Provided information Block Start
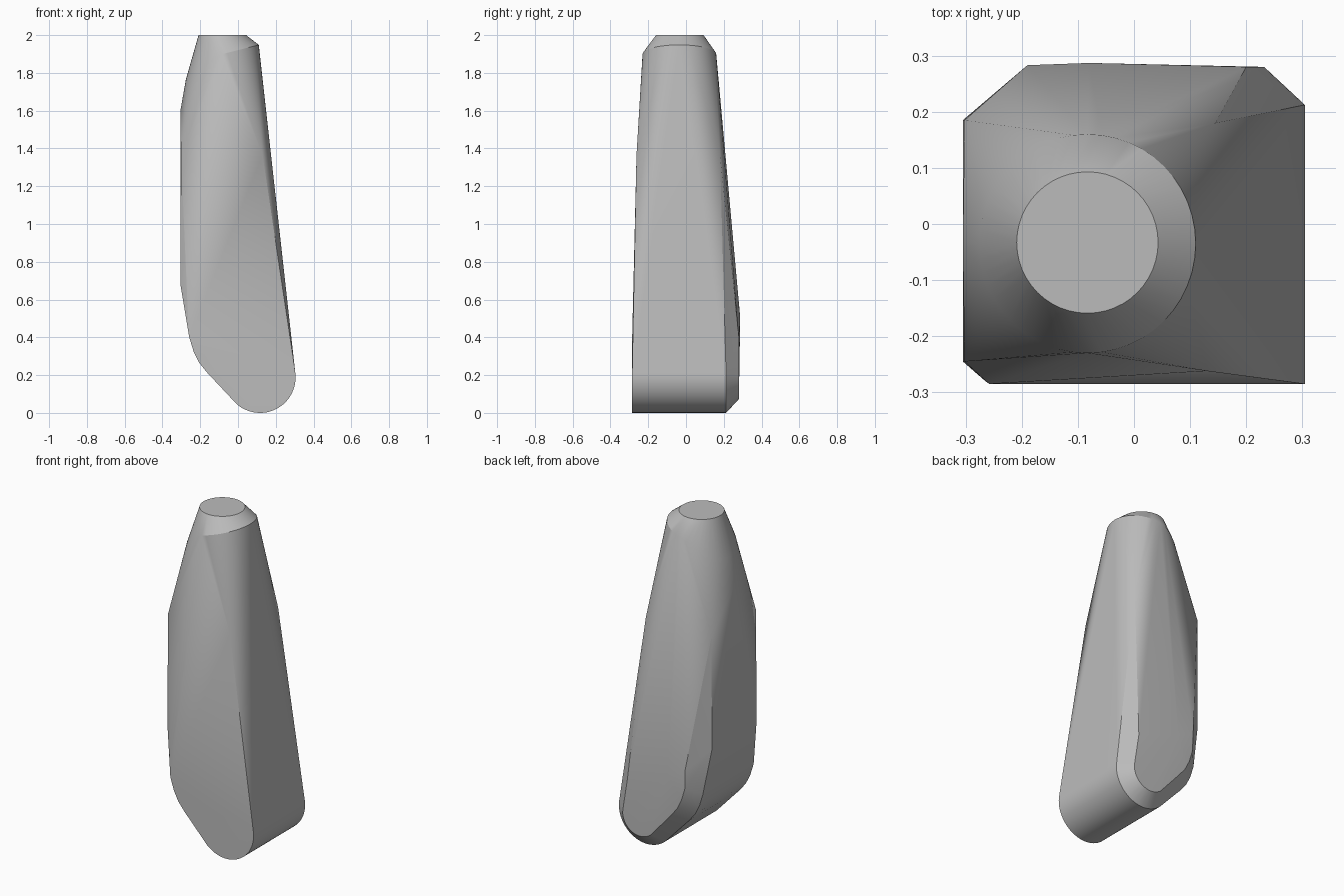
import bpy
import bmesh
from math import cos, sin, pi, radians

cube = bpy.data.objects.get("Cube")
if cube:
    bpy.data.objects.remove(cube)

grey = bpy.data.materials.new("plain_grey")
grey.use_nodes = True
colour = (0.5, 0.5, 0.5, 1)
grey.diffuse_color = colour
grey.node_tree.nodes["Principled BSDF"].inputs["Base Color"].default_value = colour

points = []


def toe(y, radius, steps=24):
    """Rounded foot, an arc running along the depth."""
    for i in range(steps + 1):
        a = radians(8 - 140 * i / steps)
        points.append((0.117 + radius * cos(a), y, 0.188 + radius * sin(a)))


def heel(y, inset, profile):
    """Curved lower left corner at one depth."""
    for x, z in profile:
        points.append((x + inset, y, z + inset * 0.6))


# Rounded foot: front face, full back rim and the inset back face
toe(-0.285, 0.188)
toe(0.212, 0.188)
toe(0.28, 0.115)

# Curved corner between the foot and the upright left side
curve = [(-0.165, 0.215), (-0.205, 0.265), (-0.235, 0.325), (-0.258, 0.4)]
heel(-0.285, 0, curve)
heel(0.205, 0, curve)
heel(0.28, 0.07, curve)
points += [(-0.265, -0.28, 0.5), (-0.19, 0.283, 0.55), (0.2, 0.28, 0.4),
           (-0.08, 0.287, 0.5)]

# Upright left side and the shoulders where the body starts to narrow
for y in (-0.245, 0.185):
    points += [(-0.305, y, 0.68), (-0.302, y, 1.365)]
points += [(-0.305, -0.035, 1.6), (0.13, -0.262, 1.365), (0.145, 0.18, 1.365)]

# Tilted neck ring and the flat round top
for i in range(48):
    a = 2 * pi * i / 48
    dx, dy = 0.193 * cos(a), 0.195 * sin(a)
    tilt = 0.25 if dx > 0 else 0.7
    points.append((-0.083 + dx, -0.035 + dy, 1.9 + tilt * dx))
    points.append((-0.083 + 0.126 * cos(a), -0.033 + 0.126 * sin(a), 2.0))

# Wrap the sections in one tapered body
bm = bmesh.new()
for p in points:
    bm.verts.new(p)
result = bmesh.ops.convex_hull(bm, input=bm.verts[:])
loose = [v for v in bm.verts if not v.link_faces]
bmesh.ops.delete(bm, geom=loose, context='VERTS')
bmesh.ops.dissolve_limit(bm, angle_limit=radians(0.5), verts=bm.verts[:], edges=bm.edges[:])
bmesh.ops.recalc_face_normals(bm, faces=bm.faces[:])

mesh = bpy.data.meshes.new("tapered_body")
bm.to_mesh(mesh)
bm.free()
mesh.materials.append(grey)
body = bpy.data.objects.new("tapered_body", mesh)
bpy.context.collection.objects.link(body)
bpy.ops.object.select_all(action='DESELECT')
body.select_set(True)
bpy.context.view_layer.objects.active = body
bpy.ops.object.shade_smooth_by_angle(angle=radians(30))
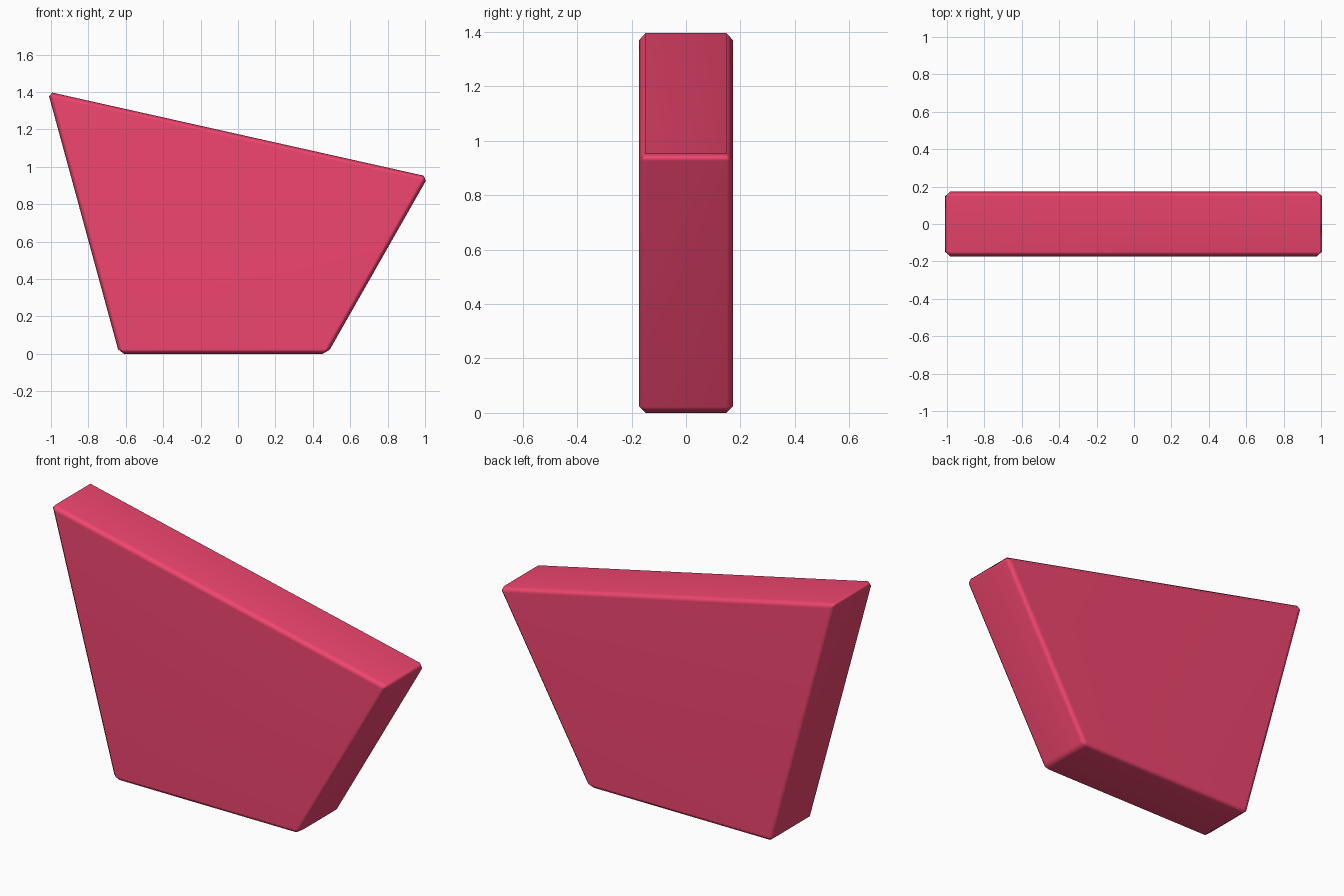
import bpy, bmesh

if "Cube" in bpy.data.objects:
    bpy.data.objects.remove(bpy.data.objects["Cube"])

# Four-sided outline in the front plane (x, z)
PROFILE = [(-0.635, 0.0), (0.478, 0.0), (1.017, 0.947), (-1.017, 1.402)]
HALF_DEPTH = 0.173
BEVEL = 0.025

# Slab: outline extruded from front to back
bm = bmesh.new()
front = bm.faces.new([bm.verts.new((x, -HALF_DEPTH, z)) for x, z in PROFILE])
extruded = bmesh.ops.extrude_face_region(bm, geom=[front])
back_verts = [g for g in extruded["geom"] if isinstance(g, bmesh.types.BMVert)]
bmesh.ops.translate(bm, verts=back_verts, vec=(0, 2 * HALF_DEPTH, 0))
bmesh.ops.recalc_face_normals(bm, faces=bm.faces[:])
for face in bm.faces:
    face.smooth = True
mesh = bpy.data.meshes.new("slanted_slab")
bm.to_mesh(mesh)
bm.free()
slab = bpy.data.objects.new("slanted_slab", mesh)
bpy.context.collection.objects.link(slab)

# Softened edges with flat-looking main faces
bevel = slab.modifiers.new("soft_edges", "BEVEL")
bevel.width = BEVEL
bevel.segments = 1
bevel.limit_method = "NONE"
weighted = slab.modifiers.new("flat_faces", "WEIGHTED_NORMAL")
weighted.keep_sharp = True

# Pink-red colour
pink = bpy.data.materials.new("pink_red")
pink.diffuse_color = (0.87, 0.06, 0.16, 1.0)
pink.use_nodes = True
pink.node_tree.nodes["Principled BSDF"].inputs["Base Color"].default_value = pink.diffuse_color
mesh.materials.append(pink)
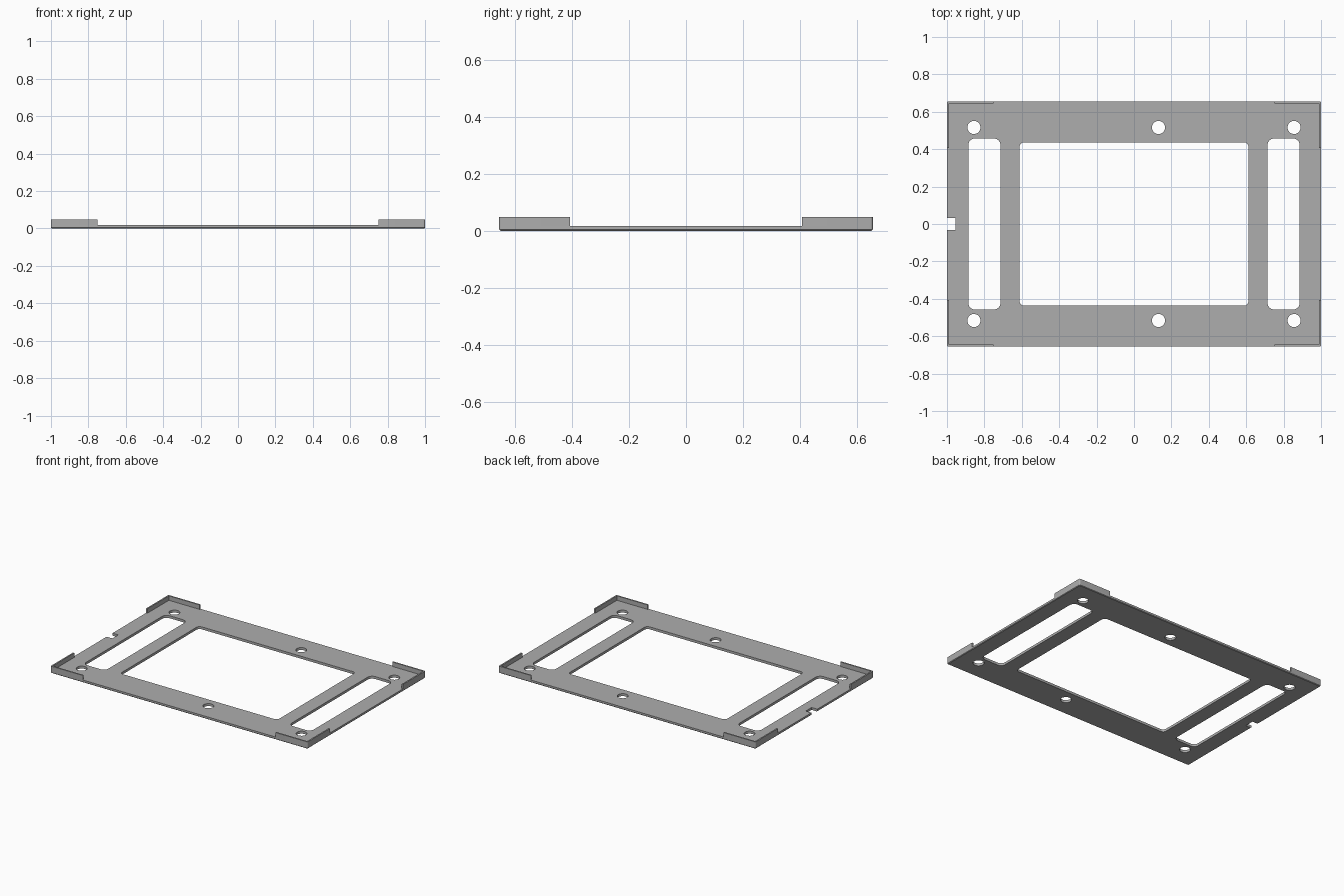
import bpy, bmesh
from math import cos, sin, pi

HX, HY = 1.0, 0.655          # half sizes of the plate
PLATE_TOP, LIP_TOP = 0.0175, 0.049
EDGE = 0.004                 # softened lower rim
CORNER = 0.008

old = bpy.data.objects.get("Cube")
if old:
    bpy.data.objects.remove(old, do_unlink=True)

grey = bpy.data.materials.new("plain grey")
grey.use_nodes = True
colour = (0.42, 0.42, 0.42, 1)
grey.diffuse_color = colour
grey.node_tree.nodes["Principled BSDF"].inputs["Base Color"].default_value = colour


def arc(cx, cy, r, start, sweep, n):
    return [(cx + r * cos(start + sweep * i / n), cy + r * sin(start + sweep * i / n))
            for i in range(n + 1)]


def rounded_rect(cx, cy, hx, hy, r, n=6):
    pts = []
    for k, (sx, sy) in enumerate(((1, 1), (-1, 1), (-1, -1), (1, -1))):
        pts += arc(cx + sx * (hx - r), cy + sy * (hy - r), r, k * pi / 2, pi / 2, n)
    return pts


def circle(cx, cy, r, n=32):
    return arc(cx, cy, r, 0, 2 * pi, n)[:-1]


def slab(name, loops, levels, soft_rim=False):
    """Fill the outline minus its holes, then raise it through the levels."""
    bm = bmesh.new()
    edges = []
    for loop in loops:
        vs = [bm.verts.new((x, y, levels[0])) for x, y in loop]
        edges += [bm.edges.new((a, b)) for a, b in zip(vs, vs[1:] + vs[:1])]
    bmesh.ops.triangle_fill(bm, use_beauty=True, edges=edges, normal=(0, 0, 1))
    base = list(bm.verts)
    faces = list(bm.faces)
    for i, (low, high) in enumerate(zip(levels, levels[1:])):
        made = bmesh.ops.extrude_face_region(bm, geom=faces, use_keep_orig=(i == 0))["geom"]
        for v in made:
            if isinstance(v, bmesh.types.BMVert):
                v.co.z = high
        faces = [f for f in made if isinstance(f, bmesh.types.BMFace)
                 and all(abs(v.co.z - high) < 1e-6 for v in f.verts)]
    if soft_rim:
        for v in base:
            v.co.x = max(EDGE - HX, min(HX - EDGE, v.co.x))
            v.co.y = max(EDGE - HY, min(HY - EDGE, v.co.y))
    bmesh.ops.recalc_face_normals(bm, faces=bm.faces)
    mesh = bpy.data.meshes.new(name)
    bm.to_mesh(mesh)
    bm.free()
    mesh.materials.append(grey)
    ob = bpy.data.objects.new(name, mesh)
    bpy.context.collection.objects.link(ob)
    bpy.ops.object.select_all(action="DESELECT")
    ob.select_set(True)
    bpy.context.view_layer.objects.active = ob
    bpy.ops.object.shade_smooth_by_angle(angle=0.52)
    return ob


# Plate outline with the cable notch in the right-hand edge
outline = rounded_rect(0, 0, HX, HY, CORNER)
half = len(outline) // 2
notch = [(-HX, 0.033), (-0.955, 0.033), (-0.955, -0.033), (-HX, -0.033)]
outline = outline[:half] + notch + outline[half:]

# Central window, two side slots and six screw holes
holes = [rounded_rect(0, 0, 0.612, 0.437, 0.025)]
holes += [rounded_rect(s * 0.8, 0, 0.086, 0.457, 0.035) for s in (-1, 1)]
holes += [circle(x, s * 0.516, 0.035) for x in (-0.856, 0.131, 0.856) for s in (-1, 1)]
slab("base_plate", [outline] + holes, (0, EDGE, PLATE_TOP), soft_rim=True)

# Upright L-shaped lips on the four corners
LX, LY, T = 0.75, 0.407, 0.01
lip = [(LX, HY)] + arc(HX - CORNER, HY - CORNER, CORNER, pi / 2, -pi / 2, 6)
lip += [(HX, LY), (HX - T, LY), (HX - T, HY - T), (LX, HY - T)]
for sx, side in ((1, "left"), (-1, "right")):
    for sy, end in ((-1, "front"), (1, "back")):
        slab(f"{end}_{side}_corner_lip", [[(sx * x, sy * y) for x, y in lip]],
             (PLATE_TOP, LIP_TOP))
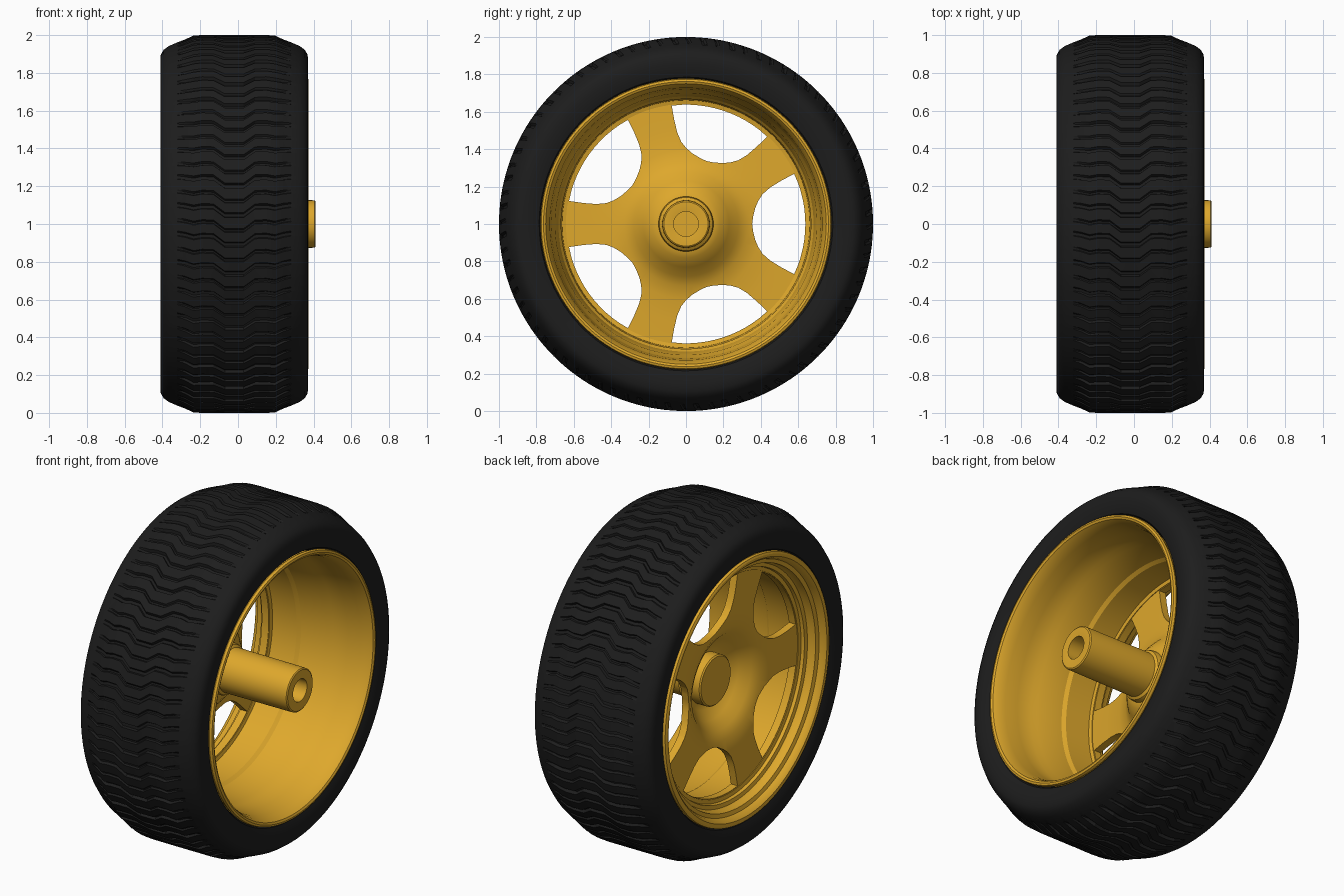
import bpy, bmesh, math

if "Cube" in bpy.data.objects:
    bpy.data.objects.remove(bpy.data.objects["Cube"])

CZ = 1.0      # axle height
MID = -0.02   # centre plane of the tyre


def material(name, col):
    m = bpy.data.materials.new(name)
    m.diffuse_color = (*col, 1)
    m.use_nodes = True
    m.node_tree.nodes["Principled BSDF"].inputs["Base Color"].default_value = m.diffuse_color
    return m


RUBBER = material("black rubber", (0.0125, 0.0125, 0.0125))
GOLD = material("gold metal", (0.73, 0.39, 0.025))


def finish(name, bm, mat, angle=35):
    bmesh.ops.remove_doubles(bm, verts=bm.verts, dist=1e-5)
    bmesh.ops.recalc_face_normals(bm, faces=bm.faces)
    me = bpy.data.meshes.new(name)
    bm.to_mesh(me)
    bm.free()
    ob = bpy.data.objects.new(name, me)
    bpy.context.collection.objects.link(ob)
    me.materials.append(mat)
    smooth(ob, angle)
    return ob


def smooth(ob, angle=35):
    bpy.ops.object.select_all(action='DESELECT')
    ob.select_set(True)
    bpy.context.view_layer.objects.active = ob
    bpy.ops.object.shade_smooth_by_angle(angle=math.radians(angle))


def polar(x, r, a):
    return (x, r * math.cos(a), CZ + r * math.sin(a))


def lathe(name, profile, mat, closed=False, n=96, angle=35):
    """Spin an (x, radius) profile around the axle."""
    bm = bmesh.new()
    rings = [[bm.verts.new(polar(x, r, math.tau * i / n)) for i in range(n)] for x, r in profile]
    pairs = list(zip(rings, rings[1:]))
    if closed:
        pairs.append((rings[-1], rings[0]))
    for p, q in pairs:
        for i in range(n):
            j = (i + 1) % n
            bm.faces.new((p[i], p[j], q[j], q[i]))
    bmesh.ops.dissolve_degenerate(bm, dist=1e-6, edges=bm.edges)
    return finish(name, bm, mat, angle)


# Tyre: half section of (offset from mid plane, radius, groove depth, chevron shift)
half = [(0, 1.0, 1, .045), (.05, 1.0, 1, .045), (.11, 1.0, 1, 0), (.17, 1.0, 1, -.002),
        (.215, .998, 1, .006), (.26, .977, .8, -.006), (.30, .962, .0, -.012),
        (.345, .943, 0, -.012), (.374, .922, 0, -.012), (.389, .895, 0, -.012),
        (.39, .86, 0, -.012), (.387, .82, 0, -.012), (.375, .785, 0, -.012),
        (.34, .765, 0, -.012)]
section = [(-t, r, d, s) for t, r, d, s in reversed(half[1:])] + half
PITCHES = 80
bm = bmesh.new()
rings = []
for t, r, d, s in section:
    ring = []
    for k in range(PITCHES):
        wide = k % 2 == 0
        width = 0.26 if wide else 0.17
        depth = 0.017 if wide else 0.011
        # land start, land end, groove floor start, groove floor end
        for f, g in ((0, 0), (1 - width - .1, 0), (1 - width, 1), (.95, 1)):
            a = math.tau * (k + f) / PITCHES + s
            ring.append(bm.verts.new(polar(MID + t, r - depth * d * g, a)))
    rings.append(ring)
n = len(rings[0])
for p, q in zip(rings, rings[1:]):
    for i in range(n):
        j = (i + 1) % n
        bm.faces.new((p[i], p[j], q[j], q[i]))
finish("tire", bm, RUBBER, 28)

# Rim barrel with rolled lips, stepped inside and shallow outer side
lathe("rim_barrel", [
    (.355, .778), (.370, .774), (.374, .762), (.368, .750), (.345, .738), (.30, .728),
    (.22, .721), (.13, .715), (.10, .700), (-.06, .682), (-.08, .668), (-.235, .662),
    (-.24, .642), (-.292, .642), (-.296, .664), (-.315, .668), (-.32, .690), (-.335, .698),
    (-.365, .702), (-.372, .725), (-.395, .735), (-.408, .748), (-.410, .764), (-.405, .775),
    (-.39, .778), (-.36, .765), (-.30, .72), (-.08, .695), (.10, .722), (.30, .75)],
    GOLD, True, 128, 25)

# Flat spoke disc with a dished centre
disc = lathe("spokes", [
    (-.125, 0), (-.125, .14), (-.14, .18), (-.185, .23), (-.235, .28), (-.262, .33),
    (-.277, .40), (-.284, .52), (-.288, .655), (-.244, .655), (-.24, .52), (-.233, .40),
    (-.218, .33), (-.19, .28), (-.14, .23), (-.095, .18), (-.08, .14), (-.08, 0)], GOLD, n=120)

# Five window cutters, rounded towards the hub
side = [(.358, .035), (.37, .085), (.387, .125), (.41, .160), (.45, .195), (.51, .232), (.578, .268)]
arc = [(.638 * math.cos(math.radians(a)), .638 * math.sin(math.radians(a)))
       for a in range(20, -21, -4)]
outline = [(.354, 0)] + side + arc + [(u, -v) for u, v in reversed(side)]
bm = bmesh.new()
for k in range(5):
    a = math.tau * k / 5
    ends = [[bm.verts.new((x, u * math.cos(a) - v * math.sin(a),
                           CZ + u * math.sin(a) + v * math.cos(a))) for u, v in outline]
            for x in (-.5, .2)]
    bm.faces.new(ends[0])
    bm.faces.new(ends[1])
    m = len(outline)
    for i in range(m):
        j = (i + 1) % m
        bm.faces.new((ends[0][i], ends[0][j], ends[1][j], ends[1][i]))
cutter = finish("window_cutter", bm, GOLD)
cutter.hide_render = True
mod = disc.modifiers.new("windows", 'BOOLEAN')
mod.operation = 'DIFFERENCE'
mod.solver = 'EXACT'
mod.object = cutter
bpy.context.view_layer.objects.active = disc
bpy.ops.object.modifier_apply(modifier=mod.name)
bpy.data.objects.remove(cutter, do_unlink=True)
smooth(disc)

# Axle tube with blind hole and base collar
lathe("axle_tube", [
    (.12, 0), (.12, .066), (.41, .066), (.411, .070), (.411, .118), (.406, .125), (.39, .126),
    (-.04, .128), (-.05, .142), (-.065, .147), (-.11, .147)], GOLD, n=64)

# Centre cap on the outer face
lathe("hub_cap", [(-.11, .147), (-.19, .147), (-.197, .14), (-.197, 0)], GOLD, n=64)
Provided information Block End
> **About this task**: Search the entries for the word "rings" and gather every line where it appears.

> **Finished exercise**:
    rings = [[bm.verts.new(polar(x, r, math.tau * i / n)) for i in range(n)] for x, r in profile]
    pairs = list(zip(rings, rings[1:]))
        pairs.append((rings[-1], rings[0]))
rings = []
    rings.append(ring)
n = len(rings[0])
for p, q in zip(rings, rings[1:]):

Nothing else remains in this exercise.